European Research Council (279342)
Engineering and Physical Sciences Research Council (EP/K016636/1)
European Commission Horizon 2020 (H2020) Marie Sk?odowska-Curie actions (656870)
European Commission (285275)
Engineering and Physical Sciences Research Council (EP/P005152/1)
S.C. and L.D. acknowledge EPSRC Doctoral Training Awards.

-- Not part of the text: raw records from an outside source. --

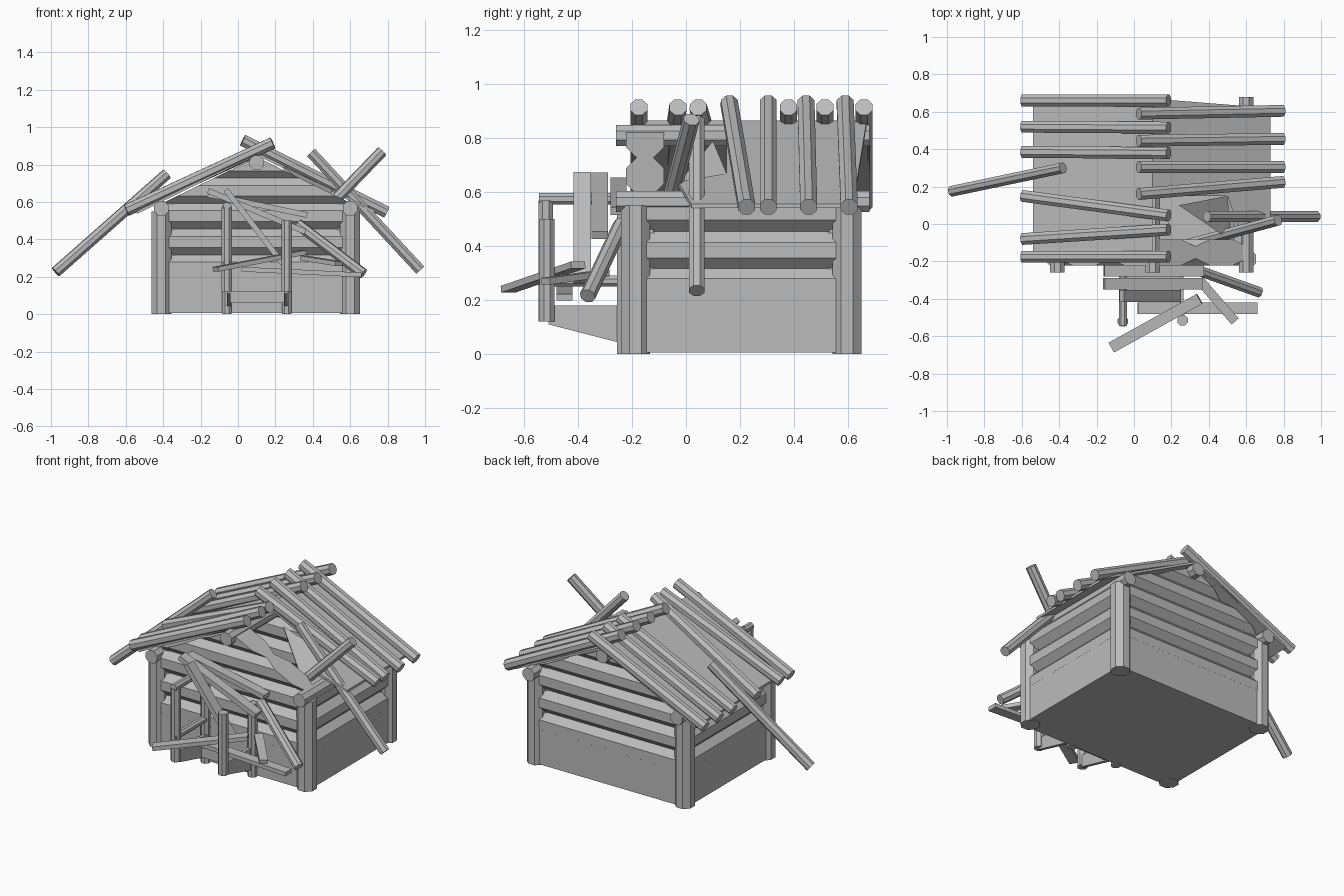
import bpy, bmesh, math
from mathutils import Vector, Matrix

cube = bpy.data.objects.get("Cube")
if cube:
    bpy.data.objects.remove(cube, do_unlink=True)

wood = bpy.data.materials.new("weathered_grey")
wood.use_nodes = True
grey = (0.5, 0.5, 0.5, 1)
wood.diffuse_color = grey
wood.node_tree.nodes["Principled BSDF"].inputs["Base Color"].default_value = grey


def finish(name, bm):
    bmesh.ops.recalc_face_normals(bm, faces=bm.faces)
    mesh = bpy.data.meshes.new(name)
    bm.to_mesh(mesh)
    bm.free()
    mesh.materials.append(wood)
    obj = bpy.data.objects.new(name, mesh)
    bpy.context.collection.objects.link(obj)
    return obj


def placement(a, b):
    a, b = Vector(a), Vector(b)
    rot = (b - a).to_track_quat('Z', 'Y').to_matrix().to_4x4()
    return Matrix.Translation((a + b) / 2) @ rot, (b - a).length


def log(name, a, b, r=0.034, cuts=()):
    """Eight-sided timber between two points, trimmed by (point, normal) cuts."""
    m, length = placement(a, b)
    bm = bmesh.new()
    bmesh.ops.create_cone(bm, cap_ends=True, segments=8, radius1=r, radius2=r,
                          depth=length, matrix=m @ Matrix.Rotation(math.pi / 8, 4, 'Z'))
    for point, normal in cuts:
        geom = bm.verts[:] + bm.edges[:] + bm.faces[:]
        cut = bmesh.ops.bisect_plane(bm, geom=geom, plane_co=point, plane_no=normal,
                                     clear_outer=True)["geom_cut"]
        bmesh.ops.holes_fill(bm, edges=[e for e in cut if isinstance(e, bmesh.types.BMEdge)])
    return finish(name, bm)


def plank(name, a, b, width, thick):
    """Sawn board between two points."""
    m, length = placement(a, b)
    bm = bmesh.new()
    bmesh.ops.create_cube(bm, size=1, matrix=m @ Matrix.Diagonal((width, thick, length, 1)))
    return finish(name, bm)


def box(name, lo, hi):
    lo, hi = Vector(lo), Vector(hi)
    bm = bmesh.new()
    bmesh.ops.create_cube(bm, size=1, matrix=Matrix.Translation((lo + hi) / 2)
                          @ Matrix.Diagonal((*(hi - lo), 1)))
    return finish(name, bm)


def prism(name, points, offset):
    """Flat outline pushed along an offset."""
    bm = bmesh.new()
    face = bm.faces.new([bm.verts.new(p) for p in points])
    new = bmesh.ops.extrude_face_region(bm, geom=[face])["geom"]
    bmesh.ops.translate(bm, vec=offset, verts=[v for v in new if isinstance(v, bmesh.types.BMVert)])
    return finish(name, bm)


# Cabin: floor, corner posts, wall skirts and stacked wall logs
LEFT, RIGHT, FRONT, BACK, MID = -0.41, 0.6, -0.187, 0.597, 0.1
PITCH, RIDGE = 0.49, 0.865
WALL_R, WALL_LOGS = 0.076, (0.25, 0.385, 0.525)
box("floor", (LEFT, FRONT, 0.005), (RIGHT, BACK, 0.02))
for x, side in ((LEFT, -1), (RIGHT, 1)):
    for y in (FRONT, BACK):
        log("corner_post", (x, y, 0), (x, y, 0.55), 0.058)
    box("side_wall_skirt", (x - 0.035, FRONT, 0.005), (x + 0.035, BACK, 0.26))
    for z in WALL_LOGS:
        inner = x - side * 0.035
        log("side_wall_log", (inner, FRONT, z), (inner, BACK, z), WALL_R)
    log("eave_beam", (x, -0.26, 0.565), (x, 0.68, 0.565), 0.042)

# End walls, with gable logs trimmed along the roof pitch
trims = [((MID, 0, RIDGE - 0.025), (side * PITCH, 0, 1)) for side in (-1, 1)]
for y, side in ((FRONT, -1), (BACK, 1)):
    box("end_wall_skirt", (LEFT, y - 0.035, 0.005), (RIGHT, y + 0.035, 0.26))
    inner = y - side * 0.035
    for z in WALL_LOGS:
        log("end_wall_log", (LEFT, inner, z), (RIGHT, inner, z), WALL_R)
    for z in (0.66, 0.795):
        log("gable_log", (LEFT, inner, z), (RIGHT, inner, z), WALL_R, trims)
log("ridge_beam", (MID, -0.26, 0.81), (MID, 0.68, 0.81), 0.042)


# Roof sheets, the right one broken open at the front
def roof_point(x, y):
    return (x, y, RIDGE - PITCH * abs(x - MID))


prism("left_roof_sheet", [roof_point(*p) for p in
      ((MID, -0.2), (MID, 0.68), (-0.54, 0.68), (-0.54, -0.2))], (0, 0, -0.015))
prism("right_roof_sheet", [roof_point(*p) for p in
      ((MID, 0.15), (MID, 0.67), (0.73, 0.62), (0.73, 0.02), (0.56, -0.03), (0.5, 0.15))],
      (0, 0, -0.015))
prism("hanging_roof_flap", [(0.24, 0.1, 0.79), (0.5, 0.15, 0.67), (0.52, -0.09, 0.56)],
      (0, 0, -0.012))

# Roof logs: y at the ridge end, y at the eave end
for top, low in ((0.66, 0.66), (0.515, 0.52), (0.38, 0.385), (0.045, 0.15), (-0.03, -0.08), (-0.175, -0.175)):
    log("left_roof_log", (0.185, top, 0.915), (-0.595, low, 0.555))
for top, low in ((0.59, 0.605), (0.445, 0.455), (0.305, 0.305), (0.16, 0.225)):
    log("right_roof_log", (0.025, top, 0.93), (0.795, low, 0.545))

# Logs that slid off the roof
log("fallen_left_log", (-0.38, 0.3, 0.75), (-0.975, 0.175, 0.225), 0.031)
log("fallen_right_log", (0.39, 0.04, 0.865), (0.975, 0.04, 0.235), 0.031)
log("fallen_inward_log", (0.77, 0.02, 0.87), (0.21, -0.13, 0.29), 0.031)

# Porch: open stringers, step board, posts and rails
for x in (-0.06, 0.245):
    prism("porch_stringer", [(x, -0.51, 0.11), (x, -0.22, 0.035),
                             (x, -0.22, 0.18), (x, -0.51, 0.18)], (0.02, 0, 0))
box("porch_step_board", (-0.05, -0.3, 0.06), (0.25, -0.24, 0.12))
log("porch_post_left", (-0.06, -0.52, 0.12), (-0.06, -0.52, 0.57), 0.03)
log("porch_post_right", (0.26, -0.515, 0.12), (0.26, -0.515, 0.5), 0.03)
log("door_post_left", (-0.06, -0.23, 0), (-0.06, -0.23, 0.58), 0.028)
log("door_post_right", (0.26, -0.23, 0), (0.26, -0.23, 0.45), 0.028)
log("porch_top_rail", (-0.06, -0.545, 0.575), (-0.06, -0.2, 0.575), 0.023)
log("porch_low_rail", (-0.06, -0.545, 0.27), (-0.06, -0.24, 0.27), 0.022)

# Collapsed porch roof boards
plank("porch_board_back", (-0.16, -0.25, 0.64), (0.37, -0.25, 0.53), 0.06, 0.03)
plank("porch_board_middle", (-0.16, -0.32, 0.66), (0.36, -0.32, 0.44), 0.06, 0.03)
plank("porch_board_steep", (-0.065, -0.385, 0.665), (0.24, -0.385, 0.27), 0.065, 0.03)
plank("porch_board_low", (0.02, -0.45, 0.24), (0.66, -0.45, 0.21), 0.06, 0.025)
plank("porch_board_front", (-0.12, -0.66, 0.24), (0.35, -0.4, 0.33), 0.06, 0.025)
plank("porch_board_corner", (0.35, -0.3, 0.3), (0.54, -0.52, 0.27), 0.05, 0.025)
log("porch_leaning_log", (0.32, -0.24, 0.48), (0.67, -0.365, 0.215), 0.03)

H.S. acknowledges a research fellowship from the Japanese Society for the Promotion of Science (JSPS). S.H. acknowledges funding from ERC grant InsituNANO (no. 279342). This research was partially supported by the EUFP7 Work Programme under grant GRAFOL (project reference 285275) and EPSRC under grant GRAPHTED (project reference EP/ ACS Applied Materials & Interfaces Research Article K016636/1). R.S.W. acknowledges a Research Fellowship from St. John’s College, Cambridge, and a Marie Skłodowska-Curie Individual Fellowship (Global) under grant ARTIST (no. 656870) from the European Union’s Horizon 2020 research and innovation programme.